*TASK OBJECTIVE*.
When you reach the line containing "return finish(name, bm, m, bevel)" in the entries below, begin reproducing lines exactly, and stop once the line containing "rail, rail_len = frame(low, high)" is done.

-- Opening Marker --

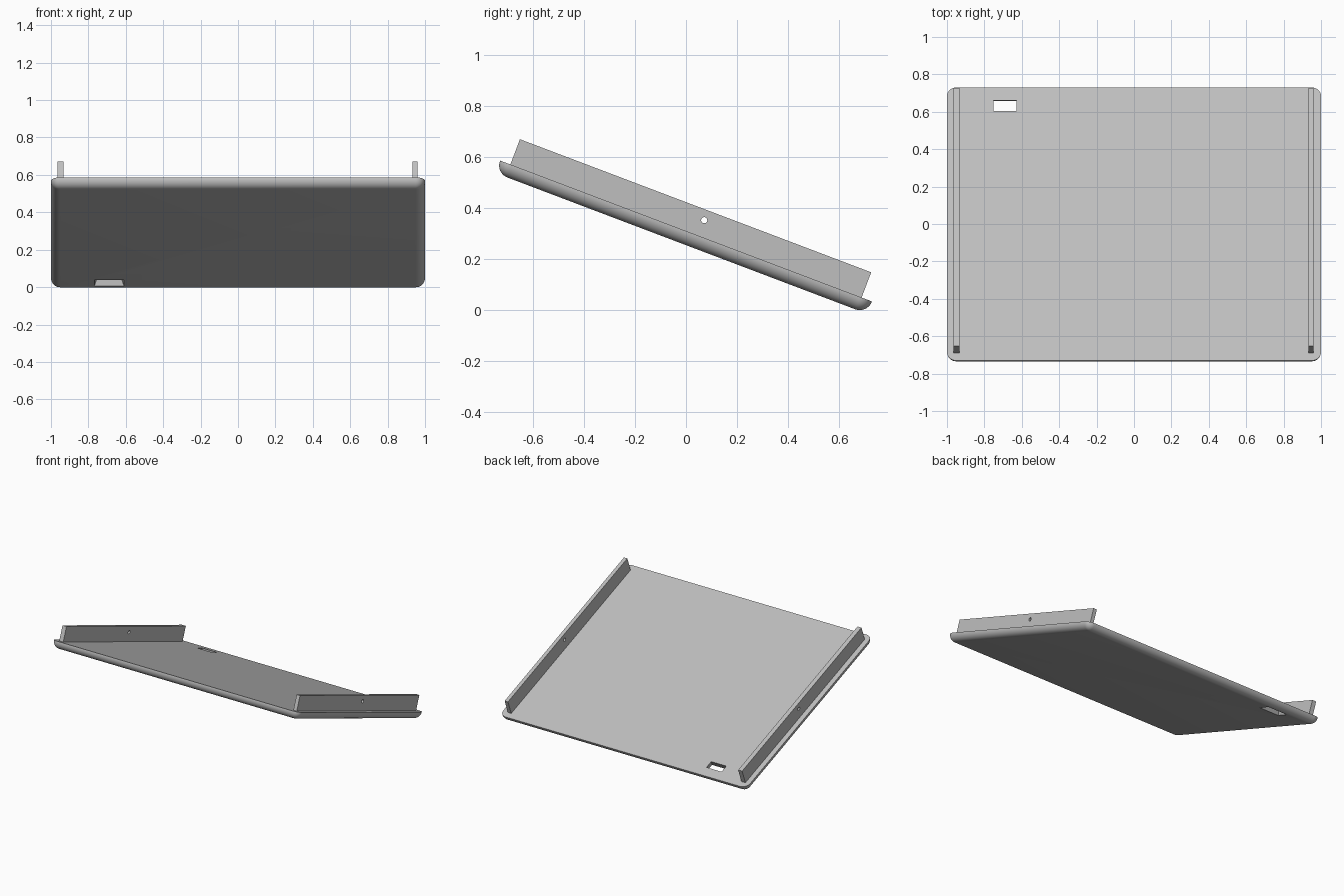
import bpy, bmesh
from math import radians
from mathutils import Matrix

if "Cube" in bpy.data.objects:
    bpy.data.objects.remove(bpy.data.objects["Cube"], do_unlink=True)

LENGTH, THICK, ROUND = 1.562, 0.052, 0.05
TILT = Matrix.Translation((0, 0, 0.31)) @ Matrix.Rotation(radians(-20.75), 4, "X")

grey = bpy.data.materials.new("mid_grey")
grey.use_nodes = True
colour = (0.52, 0.52, 0.52, 1)
grey.diffuse_color = colour
grey.node_tree.nodes["Principled BSDF"].inputs["Base Color"].default_value = colour


def box(bm, lo, hi):
    size = [b - a for a, b in zip(lo, hi)]
    mid = [(a + b) / 2 for a, b in zip(lo, hi)]
    bmesh.ops.create_cube(bm, size=1, matrix=Matrix.Translation(mid) @ Matrix.Diagonal((*size, 1)))


def finish(name, bm):
    mesh = bpy.data.meshes.new(name)
    bm.to_mesh(mesh)
    bm.free()
    mesh.materials.append(grey)
    obj = bpy.data.objects.new(name, mesh)
    bpy.context.collection.objects.link(obj)
    obj.matrix_world = TILT
    return obj


def cut(obj, cutter):
    mod = obj.modifiers.new("cut", "BOOLEAN")
    mod.operation, mod.solver, mod.object = "DIFFERENCE", "EXACT", cutter
    bpy.context.view_layer.objects.active = obj
    bpy.ops.object.modifier_apply(modifier=mod.name)
    bpy.data.objects.remove(cutter, do_unlink=True)


def smooth(obj):
    bpy.ops.object.select_all(action="DESELECT")
    obj.select_set(True)
    bpy.context.view_layer.objects.active = obj
    bpy.ops.object.shade_smooth_by_angle(angle=radians(30))


# Tray: flat top, rounded corners and rounded underside rim
bm = bmesh.new()
box(bm, (-1, -LENGTH / 2, -THICK), (1, LENGTH / 2, 0))
rim = [e for e in bm.edges if min(v.co.z for v in e.verts) < -THICK / 2]
bmesh.ops.bevel(bm, geom=rim, offset=ROUND, segments=10, profile=0.5, affect="EDGES")
tray = finish("tray", bm)

# Slot near the back, flaring out toward the underside
bm = bmesh.new()
box(bm, (-0.75, 0.647, -THICK), (-0.628, 0.706, 0))
for v in bm.verts:
    side_x = 1 if v.co.x > -0.69 else -1
    side_y = 1 if v.co.y > 0.676 else -1
    grow = 0.018 if v.co.z < -THICK / 2 else 0
    v.co.x += side_x * grow
    v.co.y += side_y * grow
    # run past both surfaces along the same slope
    step = 0.2 * (1 if grow else -1)
    v.co.x += side_x * 0.018 * step
    v.co.y += side_y * 0.018 * step
    v.co.z -= THICK * step
cut(tray, finish("slot_cutter", bm))
smooth(tray)

# Side rails, each with a small cross hole
for name, x0, x1 in (("right_rail", -0.964, -0.932), ("left_rail", 0.932, 0.959)):
    bm = bmesh.new()
    box(bm, (x0, -0.738, 0), (x1, 0.738, 0.106))
    rail = finish(name, bm)
    bm = bmesh.new()
    bmesh.ops.create_cone(
        bm, cap_ends=True, segments=24, radius1=0.012, radius2=0.012, depth=0.2,
        matrix=Matrix.Translation(((x0 + x1) / 2, 0.052, 0.065)) @ Matrix.Rotation(radians(90), 4, "Y"))
    cut(rail, finish("hole_cutter", bm))
    smooth(rail)
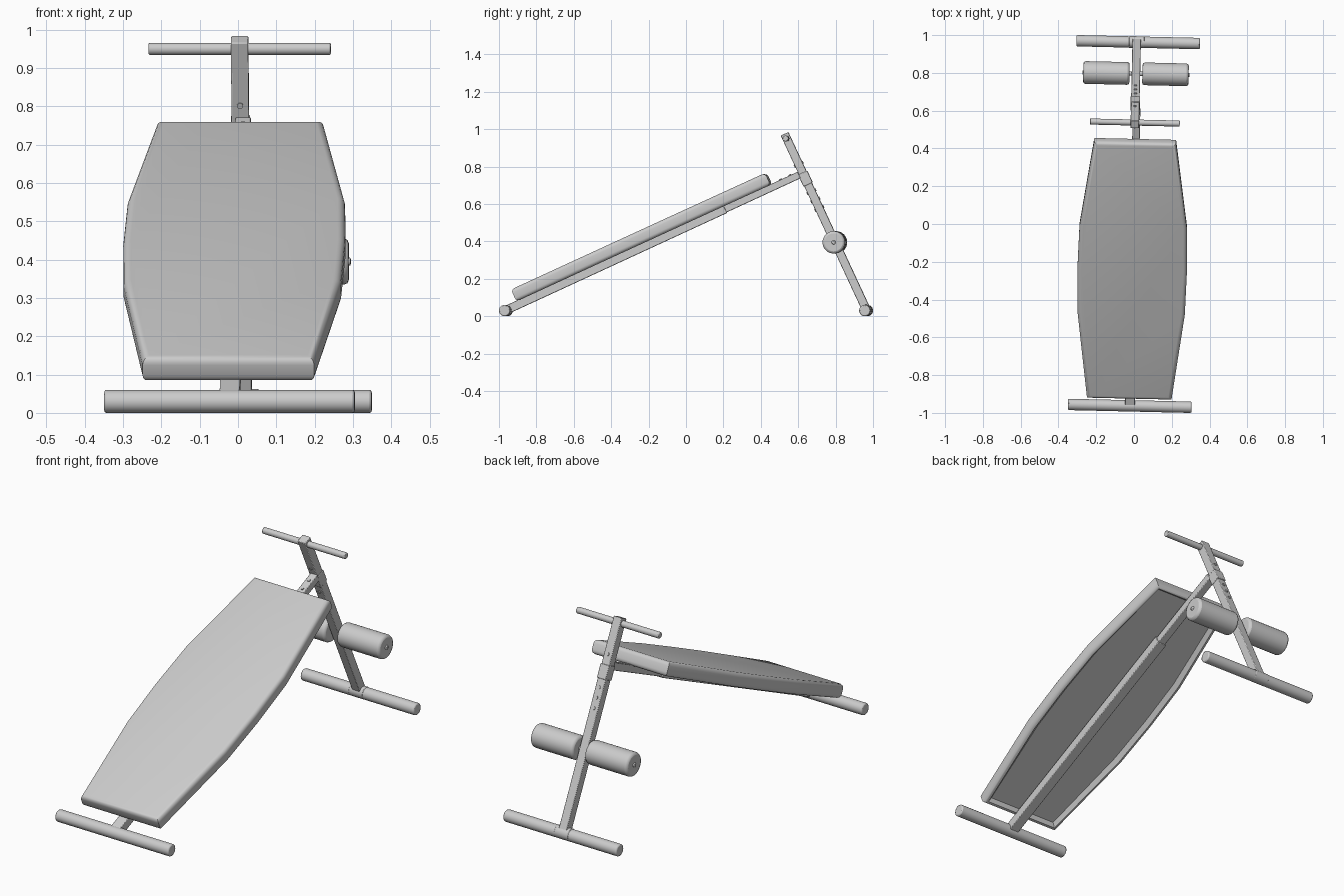
import bpy, bmesh, math
from mathutils import Matrix, Vector

cube = bpy.data.objects.get("Cube")
if cube:
    bpy.data.objects.remove(cube, do_unlink=True)

grey = bpy.data.materials.new("plain grey")
grey.use_nodes = True
colour = (0.6, 0.6, 0.6, 1)
grey.diffuse_color = colour
grey.node_tree.nodes["Principled BSDF"].inputs["Base Color"].default_value = colour

TURN = Matrix.Rotation(-0.023, 4, 'Z')      # whole bench sits slightly turned
POST_X = -0.008                             # post assembly sits a touch off centre


def finish(name, bm, matrix, bevel=0.0, segments=2):
    bmesh.ops.recalc_face_normals(bm, faces=bm.faces)
    mesh = bpy.data.meshes.new(name)
    bm.to_mesh(mesh)
    bm.free()
    mesh.materials.append(grey)
    ob = bpy.data.objects.new(name, mesh)
    bpy.context.collection.objects.link(ob)
    ob.matrix_world = TURN @ matrix
    if bevel:
        mod = ob.modifiers.new("rounding", 'BEVEL')
        mod.width, mod.segments = bevel, segments
        mod.limit_method, mod.angle_limit = 'ANGLE', math.radians(40)
    bpy.ops.object.select_all(action='DESELECT')
    ob.select_set(True)
    bpy.context.view_layer.objects.active = ob
    bpy.ops.object.shade_smooth_by_angle(angle=math.radians(35))
    return ob


def frame(a, b, x=0.0):
    """Local x across, y along the beam from a to b in the side plane, z normal to it."""
    a, b = Vector((x, *a)), Vector((x, *b))
    along = (b - a).normalized()
    across = Vector((1, 0, 0))
    m = Matrix((across, along, across.cross(along))).transposed().to_4x4()
    m.translation = a
    return m, (b - a).length


def beam(name, a, b, width, depth, x=0.0):
    m, length = frame(a, b, x)
    bm = bmesh.new()
    bmesh.ops.create_cube(bm, size=1)
    bmesh.ops.scale(bm, vec=(width, length, depth), verts=bm.verts)
    bmesh.ops.translate(bm, vec=(0, length / 2, 0), verts=bm.verts)
    return finish(name, bm, m, 0.003)


def rod(name, x0, x1, y, z, radius, bevel=0.004, sides=24):
    bm = bmesh.new()
    bmesh.ops.create_cone(bm, cap_ends=True, segments=sides, radius1=radius,
                          radius2=radius, depth=abs(x1 - x0))
    m = Matrix.Translation(((x0 + x1) / 2, y, z)) @ Matrix.Rotation(math.pi / 2, 4, 'Y')
    return finish(name, bm, m, bevel)


def stud(name, m, along, normal, radius=0.008):
    bm = bmesh.new()
    bmesh.ops.create_cone(bm, cap_ends=True, segments=12, radius1=radius,
                          radius2=radius, depth=0.006)
    return finish(name, bm, m @ Matrix.Translation((0, along, normal)))


# Frame tubes
low, high = (-0.963, 0.032), (0.605, 0.755)
foot, top = (0.966, 0.032), (0.527, 0.975)
rail, rail_len = frame(low, high)
post, post_len = frame(foot, top, POST_X)
beam("bench_rail", low, (0.21, 0.573), 0.052, 0.046)
beam("rail_extension", (0.18, 0.559), high, 0.040, 0.038)
beam("rear_post", foot, top, 0.045, 0.045, POST_X)
beam("post_sleeve", (0.653, 0.704), (0.624, 0.767), 0.050, 0.054, POST_X)

# Adjustment studs
for i in range(2):
    stud("rail_stud", rail, rail_len - 0.045 - i * 0.055, 0.0205)
for along in (0.60, 0.65, 0.70, 0.86):
    for side in (-1, 1):
        stud("post_stud", post, along, side * 0.0235)

# Floor bars and the post's base collar
for name, y in (("front_foot_bar", -0.963), ("rear_foot_bar", 0.963)):
    rod(name, -0.327, 0.327, y, 0.030, 0.030, 0.006)
rod("post_collar", POST_X - 0.04, POST_X + 0.04, 0.963, 0.031, 0.031, 0.002)

# Hand grip through the top of the post
rod("hand_grip", POST_X - 0.238, POST_X + 0.238, 0.537, 0.950, 0.016)

# Foam ankle rollers on an axle
rod("roller_axle", POST_X - 0.284, POST_X + 0.284, 0.796, 0.395, 0.011)
for side, name in ((-1, "right_roller"), (1, "left_roller")):
    rod(name, POST_X + side * 0.034, POST_X + side * 0.279, 0.796, 0.395, 0.060, 0.012, 32)

# Padded board: tapered outline with rounded upper and lower rims
LENGTH, THICK = 1.495, 0.070
half = [(0, 0.224), (0.33, 0.284), (0.5, 0.290), (0.67, 0.284), (1, 0.217)]
outline = [(w, t * LENGTH) for t, w in half] + [(-w, t * LENGTH) for t, w in reversed(half)]
pad_matrix, _ = frame((-0.902, 0.079), (0.450, 0.699), -0.004)
bm = bmesh.new()
base = bm.faces.new([bm.verts.new((x, y, 0)) for x, y in outline])
lifted = bmesh.ops.extrude_face_region(bm, geom=[base], use_keep_orig=True)
bmesh.ops.translate(bm, vec=(0, 0, THICK),
                    verts=[g for g in lifted["geom"] if isinstance(g, bmesh.types.BMVert)])
bmesh.ops.recalc_face_normals(bm, faces=bm.faces)
rims = [e for e in bm.edges if abs(e.verts[0].co.z - e.verts[1].co.z) < 0.001]
bmesh.ops.bevel(bm, geom=rims, offset=0.020, segments=4, profile=0.5, affect='EDGES')

# Recessed underside with a sloping wall inside the padded rim
bm.normal_update()
under = min(bm.faces, key=lambda f: f.calc_center_median().z)
bmesh.ops.inset_region(bm, faces=[under], thickness=0.020)
bmesh.ops.translate(bm, vec=(0, 0, 0.020), verts=under.verts)
finish("padded_board", bm, pad_matrix)
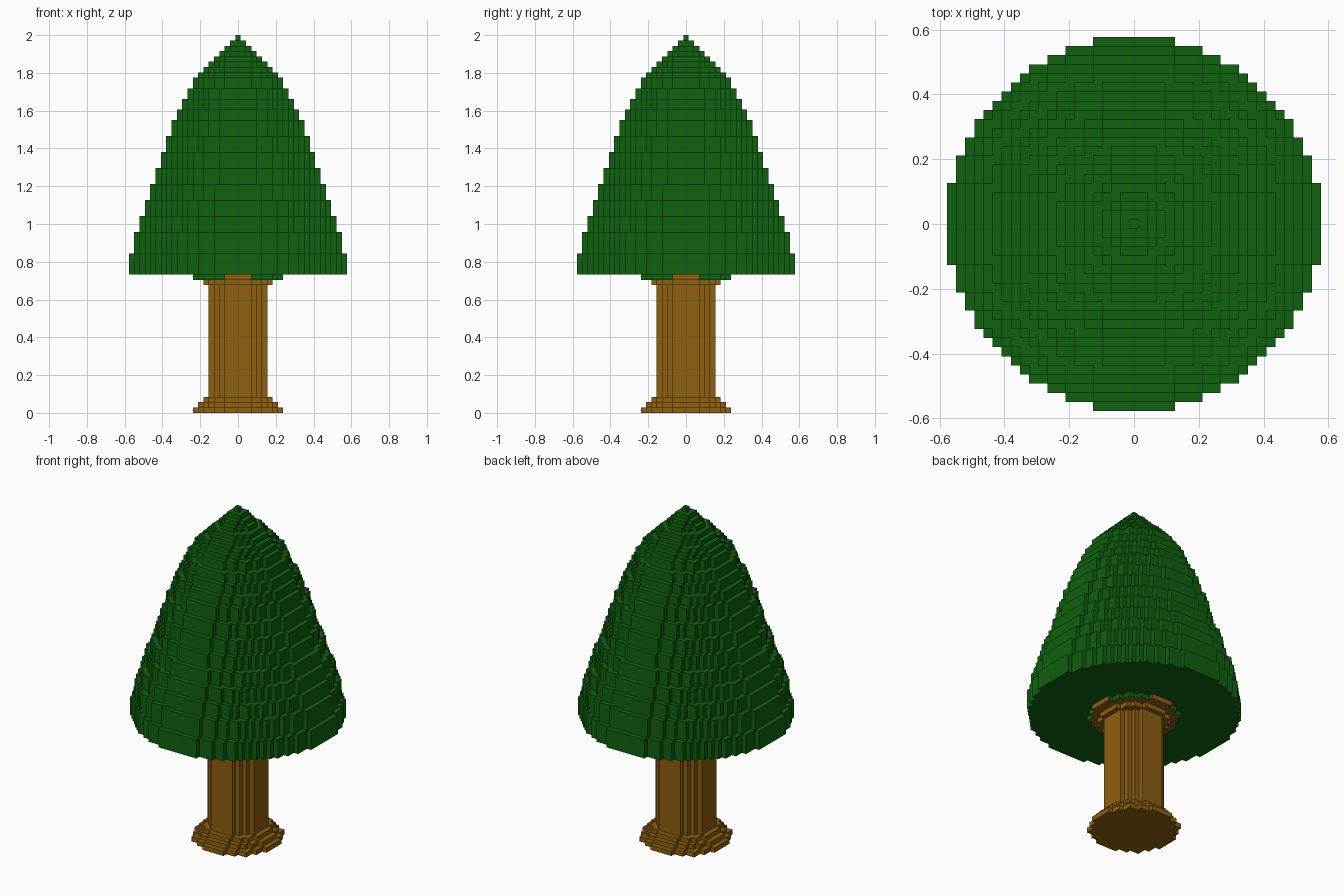
import bpy, bmesh

if "Cube" in bpy.data.objects:
    bpy.data.objects.remove(bpy.data.objects["Cube"])

S = 2 / 71  # size of one block


def material(name, rgb):
    m = bpy.data.materials.new(name)
    m.diffuse_color = (*rgb, 1)
    m.use_nodes = True
    m.node_tree.nodes["Principled BSDF"].inputs["Base Color"].default_value = m.diffuse_color
    return m


brown = material("bark brown", (0.27, 0.115, 0.005))
green = material("leaf green", (0.005, 0.12, 0.005))


def disc(r):
    """Set of grid cells in a round layer; a negative radius is empty."""
    if r < 0:
        return set()
    lim = (r + 0.5) ** 2
    return {(x, y) for x in range(-r, r + 1) for y in range(-r, r + 1)
            if x * x + y * y <= lim}


def stack(name, z0, layers, below, above, mats, rule):
    """Outer skin of stacked block discs; layers = (radius, height) pairs."""
    bm = bmesh.new()

    def quad(pts, idx):
        f = bm.faces.new([bm.verts.new((px * S, py * S, pz * S)) for px, py, pz in pts])
        f.material_index = idx

    def cap(cells, z, up):
        for x, y in cells:
            a, b, c, d = x - .5, x + .5, y - .5, y + .5
            p = [(a, c, z), (b, c, z), (b, d, z), (a, d, z)]
            quad(p if up else p[::-1], rule(z, None, up))

    radii = [below] + [r for r, _ in layers] + [above]
    z = z0
    for i, (r, h) in enumerate(layers, 1):
        cells = disc(r)
        cap(cells - disc(radii[i - 1]), z, False)
        cap(cells - disc(radii[i + 1]), z + h, True)
        for x, y in cells:
            for dx, dy in ((1, 0), (-1, 0), (0, 1), (0, -1)):
                if (x + dx, y + dy) not in cells:
                    mx, my = x + dx / 2, y + dy / 2
                    tx, ty = -dy / 2, dx / 2
                    reach = abs(x * dx + y * dy)
                    quad([(mx - tx, my - ty, z), (mx + tx, my + ty, z),
                          (mx + tx, my + ty, z + h), (mx - tx, my - ty, z + h)],
                         rule(z, reach, False))
        z += h
    bmesh.ops.remove_doubles(bm, verts=bm.verts, dist=1e-5)
    me = bpy.data.meshes.new(name)
    bm.to_mesh(me)
    bm.free()
    for m in mats:
        me.materials.append(m)
    ob = bpy.data.objects.new(name, me)
    bpy.context.collection.objects.link(ob)
    return ob


# Trunk with flared root and collar; collar sides are leafy except the four flats
stack("trunk", 0, [(8, 1), (7, 1), (6, 1), (5, 21), (6, 1), (8, 1)], -1, 20,
      [brown, green],
      lambda z, reach, up: 1 if z == 25 and reach is not None and reach < 8 else 0)

# Leafy crown: rounded cone getting steadily steeper to its pointed tip
crown = [(20, 4), (19, 4)]
crown += [(r, 3) for r in range(18, 11, -1)]
crown += [(r, 2) for r in range(11, 7, -1)]
crown += [(r, 1) for r in range(7, -1, -1)]
stack("leafy_crown", 26, crown, 8, -1, [green], lambda z, reach, up: 0)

-- Closing Marker --

*EXERCISE SOLUTION*.
    return finish(name, bm, m, bevel)


def stud(name, m, along, normal, radius=0.008):
    bm = bmesh.new()
    bmesh.ops.create_cone(bm, cap_ends=True, segments=12, radius1=radius,
                          radius2=radius, depth=0.006)
    return finish(name, bm, m @ Matrix.Translation((0, along, normal)))


# Frame tubes
low, high = (-0.963, 0.032), (0.605, 0.755)
foot, top = (0.966, 0.032), (0.527, 0.975)
rail, rail_len = frame(low, high)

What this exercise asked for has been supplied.